7 days to digital detox
Did you know that the average American checks his or her phone 80 times a day? We're using them while we're shopping, eating, watching TV, and yes, driving. We're even using our phones while talking to family and friends.
Put down the device and become more mindful of the people and experiences around you. Here's a one-week digital detox to help you dial back your phone attachment.Read More →
Don't ignore this hidden risk: Understanding underground service lines
Close your eyes for a moment and picture this scenario.
You have a gorgeous maple tree on your property. For years it's been the focal point of your yard with people often stopping to tell you how lucky you are to have such a beautiful tree on your property. Sure, you're lucky, until that one summer day when that maple tree decides to push a tree root into a water pipe running underneath your property.
What do you do now?Read More →
That text? It can wait. Take the pledge to stop distracted driving
Distraction comes in many forms.
In the car, it could mean taking your eyes off the road to change the radio station, taking your hands off the wheel to enjoy the first sip of morning coffee, or losing your focus because you're talking to a passenger.
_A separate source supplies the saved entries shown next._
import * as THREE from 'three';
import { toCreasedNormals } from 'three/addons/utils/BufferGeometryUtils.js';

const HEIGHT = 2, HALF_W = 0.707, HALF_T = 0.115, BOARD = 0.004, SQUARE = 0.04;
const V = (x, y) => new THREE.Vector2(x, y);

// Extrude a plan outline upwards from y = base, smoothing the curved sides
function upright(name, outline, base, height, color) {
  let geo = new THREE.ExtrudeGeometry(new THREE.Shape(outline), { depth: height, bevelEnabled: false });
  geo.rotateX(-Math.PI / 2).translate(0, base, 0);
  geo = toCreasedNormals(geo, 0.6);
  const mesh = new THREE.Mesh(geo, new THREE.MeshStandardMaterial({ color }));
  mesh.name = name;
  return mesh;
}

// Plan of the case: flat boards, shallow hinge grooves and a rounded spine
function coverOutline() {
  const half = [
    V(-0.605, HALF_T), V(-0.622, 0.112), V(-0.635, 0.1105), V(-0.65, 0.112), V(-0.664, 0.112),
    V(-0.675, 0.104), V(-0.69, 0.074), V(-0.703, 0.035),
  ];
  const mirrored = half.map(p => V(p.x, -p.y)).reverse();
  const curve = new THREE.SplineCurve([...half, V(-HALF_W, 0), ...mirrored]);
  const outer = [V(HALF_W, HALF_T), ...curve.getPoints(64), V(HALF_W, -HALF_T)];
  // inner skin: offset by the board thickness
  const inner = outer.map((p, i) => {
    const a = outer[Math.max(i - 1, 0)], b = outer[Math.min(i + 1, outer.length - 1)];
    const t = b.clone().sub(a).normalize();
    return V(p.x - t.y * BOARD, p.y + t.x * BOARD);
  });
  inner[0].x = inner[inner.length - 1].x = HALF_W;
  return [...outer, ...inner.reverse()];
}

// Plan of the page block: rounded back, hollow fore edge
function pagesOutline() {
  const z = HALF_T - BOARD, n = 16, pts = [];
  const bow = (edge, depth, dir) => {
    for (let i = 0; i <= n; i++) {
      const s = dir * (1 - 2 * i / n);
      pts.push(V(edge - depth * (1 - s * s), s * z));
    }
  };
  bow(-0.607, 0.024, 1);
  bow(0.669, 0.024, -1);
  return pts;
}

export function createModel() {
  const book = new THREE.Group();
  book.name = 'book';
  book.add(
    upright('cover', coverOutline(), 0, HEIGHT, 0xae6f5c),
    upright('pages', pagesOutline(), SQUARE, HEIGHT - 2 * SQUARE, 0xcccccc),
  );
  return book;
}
From eating, drinking, and personal grooming, to using a GPS, and talking or texting on a cell phone, there's no limit to the possible distractions while driving. Each one puts the driver, passengers, and others on the road at risk.Read More →
Climb with care and step up to safe ladder practices
If you own a home, chances are you own a ladder. Since they're such common tools, it's easy to forget just how dangerous they can be. According to the American Academy of Orthopedic Surgeons, 97 percent of ladder falls occur at home or on farms. Falls from a household ladder can easily cause sprains, broken bones, or worse.
Always remember to think before you climb.Read More →
Preventing and limiting the damage from ice dams
Sure, the icicles hanging on the eaves of your house make for a picturesque, Instagram-worthy scene, but did you know they can spell big problems for your home? With the significant amount of snow many states received this winter, the same conditions that cause those pretty icicles to form can also lead to ice dams.Read More →
Delayed flights and lost luggage often headline the list of concerns for travelers, but they are minor inconveniences compared to severe illness, missing prescriptions, or serious injury away from home.
The time to prepare for sickness is before germs hit your team. Illnesses can happen anytime, but flu season generally peaks between December and February, although it can stretch from October through May. Consider how you canprevent an outbreak and how you can respond quickly to limit the impact and costs to your business.
When Jenny VanDeHei left for college to study business, she thought she had picked her last stone and fed her last calf. She loved the family farm she grew up on, but she saw her future as an accountant, in an office building in the city, far from the country fresh smell of cow manure.
When you’re born into a farm family, on the job training begins the moment you can walk. You learn quickly where it’s safe to play, not to startle the animals, and that there’s always a way you can help – no matter your age. Curt Weis, Manager – Farm and Agribusiness Training, can attest to this because he earned his keep by working on his family’s farm right up until he left for college.
Patti Lemke, Sr. Agribusiness Underwriter, spent her entire young life living and working on a farm. Her parents owned and operated a small farm in Eden, Wis. that milked 65 cows in a stanchion barn, and she worked on a large dairy farm that milked 700 head from the time she was 14 until she left for college.